  • Over 10% of open remote positions are available across the globe (the rest is region or country-specific — but still remote)
  • Roughly 32,000 new remote jobs open each month, not counting self-employed folks and entrepreneurs!
  • Job boards contain only something around 50% of all remote positions. The rest is kind of hidden on companies’ career pages.

Now you have some basic understanding of the remote scene. But that doesn’t immediately help you much, does it? Let’s go through something more actionable.

We made a list of top positions employers are furiously looking candidates for. Neat, right?

What can you realistically do?

We built a similar resource some time ago, so allow me to get inspired a bit in here.


This is obviously the category with the biggest number of choices and demand. IT systems and coding tools are designed by nature to allow remote access and management. IT professionals could go remote (as some did) a decade ago.

See all 14 positions

(Online) Marketing

An excellent choice for creative folks who are not afraid to get a bit technical from time to time. Excellent English skills are a must-have this time.

See all 8 positions

Design and photography

With the shift towards SaaS business models in the last decade or so, you don’t have to invest a big chunk of money into obtaining professional tools.

Open source tools like Gimp or Blender are free, Canva is free in the basic version as well, Adobe Creative Suite starts at $9.99/mo. What a time to be alive (and have an eye for UI, UX, design, and details).

See all 9 positions

Desk & Administrative Jobs

Probably the most interesting area for remote work newcomers.

Built on top of your pre-existing computer software skills. Add some sauce in the form of remote tools knowledge. Play around with Slack, Jira, Asana, Trello, Google Docs/Suite, and Microsoft Office Online.

See all 7 positions


Don’t get along with superiors?
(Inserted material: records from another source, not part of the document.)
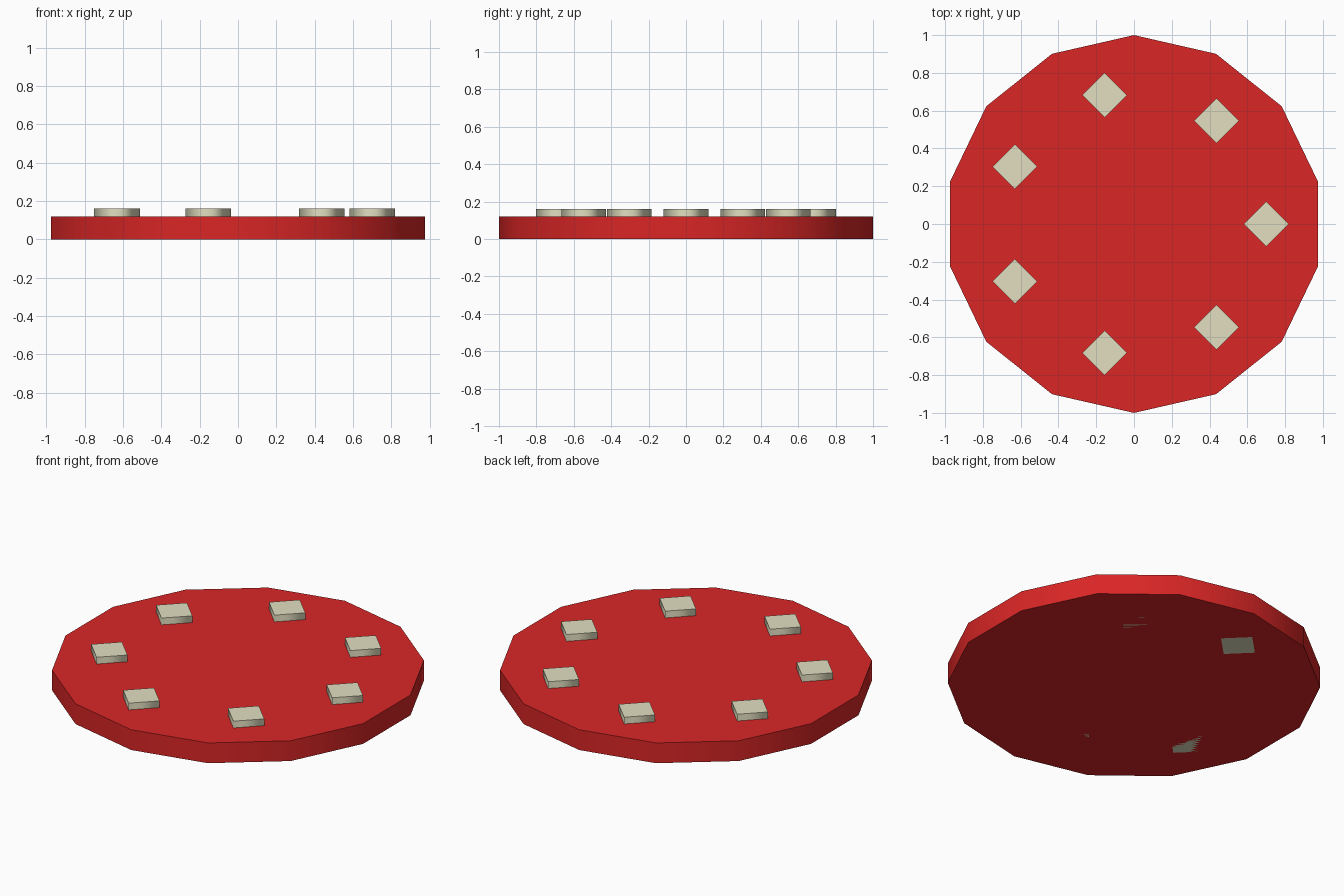
import bpy, bmesh
from math import sin, cos, tau, pi

if "Cube" in bpy.data.objects:
    bpy.data.objects.remove(bpy.data.objects["Cube"])


def material(name, rgb):
    mat = bpy.data.materials.new(name)
    mat.diffuse_color = (*rgb, 1)
    mat.use_nodes = True
    mat.node_tree.nodes["Principled BSDF"].inputs["Base Color"].default_value = mat.diffuse_color
    return mat


def prism(name, sides, radius, height, mat, location=(0, 0, 0), start=pi / 2):
    """Upright prism with smooth sides and crisp flat caps."""
    bm = bmesh.new()
    ring = [bm.verts.new((radius * cos(start + tau * i / sides),
                          radius * sin(start + tau * i / sides), 0))
            for i in range(sides)]
    base = bm.faces.new(ring)
    top = bmesh.ops.extrude_face_region(bm, geom=[base], use_keep_orig=True)["geom"]
    bmesh.ops.translate(bm, vec=(0, 0, height),
                        verts=[g for g in top if isinstance(g, bmesh.types.BMVert)])
    bmesh.ops.recalc_face_normals(bm, faces=bm.faces)
    for face in bm.faces:
        face.smooth = len(face.verts) == 4 and abs(face.normal.z) < 0.5
        if not face.smooth:
            for edge in face.edges:
                edge.smooth = False
    mesh = bpy.data.meshes.new(name)
    bm.to_mesh(mesh)
    bm.free()
    mesh.materials.append(mat)
    obj = bpy.data.objects.new(name, mesh)
    obj.location = location
    bpy.context.collection.objects.link(obj)
    return obj


red = material("red", (0.70, 0.019, 0.019))
cream = material("cream", (0.76, 0.74, 0.53))

# Fourteen-sided base disc
prism("disc", 14, 1.0, 0.12, red)

# Ring of seven diamond studs, all pointing the same way
for i in range(7):
    a = tau * i / 7
    prism(f"stud_{i + 1}", 4, 0.119, 0.16, cream, (0.7 * cos(a), 0.7 * sin(a), 0))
Annoyed by the constant meetings about nothing? I get it. Starting an online business is easier than ever. Most of the tools you will need are priced very reasonably or free for solo founders.
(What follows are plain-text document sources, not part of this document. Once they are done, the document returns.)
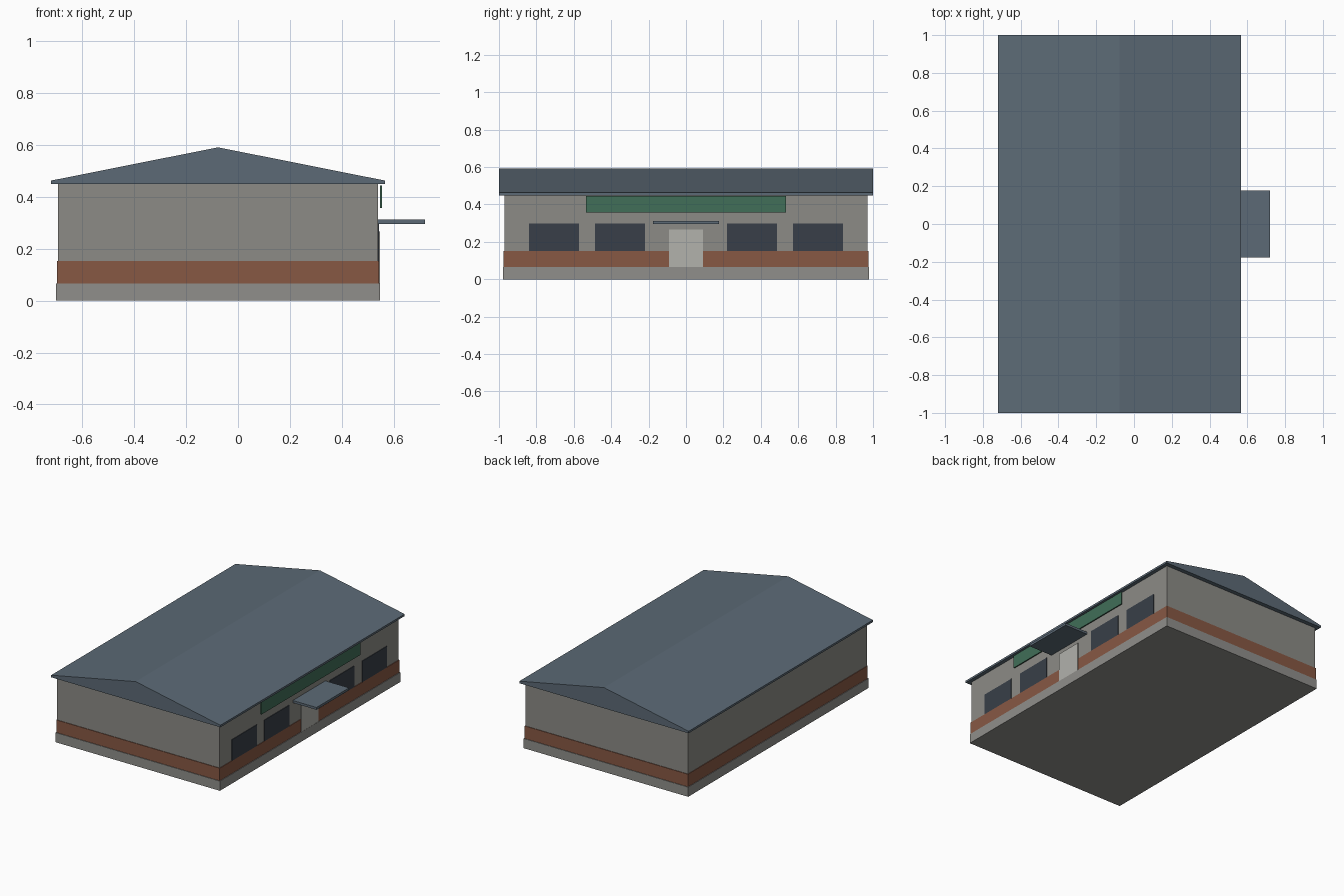
import bpy
import bmesh

cube = bpy.data.objects.get("Cube")
if cube:
    bpy.data.objects.remove(cube, do_unlink=True)


def material(name, srgb):
    linear = [((c / 255 + 0.055) / 1.055) ** 2.4 for c in srgb]
    mat = bpy.data.materials.new(name)
    mat.use_nodes = True
    mat.diffuse_color = (*linear, 1)
    bsdf = mat.node_tree.nodes["Principled BSDF"]
    bsdf.inputs["Base Color"].default_value = (*linear, 1)
    bsdf.inputs["Roughness"].default_value = 0.8
    return mat


PLASTER = material("wall plaster", (140, 139, 134))
STONE = material("plinth stone", (144, 143, 139))
BRICK = material("brick red", (135, 88, 68))
SLATE = material("roof slate blue", (92, 106, 118))
GLASS = material("window dark glass", (56, 63, 72))
DOOR = material("door pale grey", (178, 178, 172))
GREEN = material("sign green", (65, 110, 88))


def finish(name, bm, mat):
    bmesh.ops.recalc_face_normals(bm, faces=bm.faces)
    mesh = bpy.data.meshes.new(name)
    bm.to_mesh(mesh)
    bm.free()
    mesh.materials.append(mat)
    obj = bpy.data.objects.new(name, mesh)
    bpy.context.collection.objects.link(obj)
    return obj


def box(name, xs, ys, zs, mat):
    bm = bmesh.new()
    bmesh.ops.create_cube(bm, size=1)
    for v in bm.verts:
        for axis, (low, high) in enumerate((xs, ys, zs)):
            v.co[axis] = high if v.co[axis] > 0 else low
    return finish(name, bm, mat)


# The body sits left of the origin because the canopy juts out to the other side
MID_X = -0.077
HALF_X, HALF_Y = 0.617, 0.971


def storey(name, grow, zs, mat):
    hx, hy = HALF_X + grow, HALF_Y + grow
    box(name, (MID_X - hx, MID_X + hx), (-hy, hy), zs, mat)


# Stacked body courses
storey("plinth", 0.008, (0, 0.066), STONE)
storey("brick_band", 0.004, (0.066, 0.152), BRICK)
storey("walls", 0, (0.152, 0.45), PLASTER)

# Gabled roof: end profile extruded along the ridge
EAVE = 0.643
profile = [(-EAVE, 0.449), (EAVE, 0.449), (EAVE, 0.463), (0, 0.591), (-EAVE, 0.463)]
bm = bmesh.new()
end = bm.faces.new([bm.verts.new((MID_X + x, -1, z)) for x, z in profile])
extruded = bmesh.ops.extrude_face_region(bm, geom=[end], use_keep_orig=True)
for v in extruded["geom"]:
    if isinstance(v, bmesh.types.BMVert):
        v.co.y = 1
finish("roof", bm, SLATE)

# Windows on the entrance side, mirrored about the door
FACE = MID_X + HALF_X
for side, label in ((-1, "front"), (1, "back")):
    for place, near, far in (("inner", 0.22, 0.487), ("outer", 0.572, 0.84)):
        ys = sorted((side * near, side * far))
        box(f"{label}_{place}_window", (FACE - 0.003, FACE + 0.004), ys, (0.152, 0.297), GLASS)

# Entrance
box("door", (FACE - 0.002, FACE + 0.007), (-0.092, 0.092), (0.066, 0.266), DOOR)
box("door_canopy", (FACE, 0.72), (-0.177, 0.177), (0.296, 0.312), SLATE)
box("sign_board", (FACE + 0.007, FACE + 0.015), (-0.535, 0.535), (0.357, 0.444), GREEN)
Other options

Be creative! What are you good at? What do you enjoy doing? Think of ways how to possibly use your skill set online.

Nothing will be effortless. Remember, the amount of knowledge you gain before applying for a job will be inversely proportional to your competition.

Let’s be honest here. MS Office and E-mail skills are not gonna cut it for you. People with these skills are everywhere. There is no reason for companies to hire and trust someone remotely if they can get another 50 candidates literally around the block.

Homework for next time

We will be rolling out the next chapter of our little tutorial in no time. In the meantime, I want you to:

  • Make a list of things you enjoy doing (at least 10)
  • For each item; identify all the positions you could realistically contribute to
    (Go nuts and creative with this)
  • Order the positions by the number of occurrences
  • Get as much information about the first three positions as you possibly can:
  • Follow thought leaders in this area.
  • How does the typical workload look like?
  • Get some knowledge about the industry.
  • What are the most used tools by professionals in this area?

All finished? Congratulations! Come back in a few days for the next part of this series, where we’ll get more specific about actual job hunting.

Follow me on Twitter if you are interested in remote work, digital nomading, or building Indie SaaS.

Originally published at on March 24, 2020.



Petr from Super Stack

Full-time founder [] · Freelance web developer · Remote work enthusiast · Former indie hacker [,]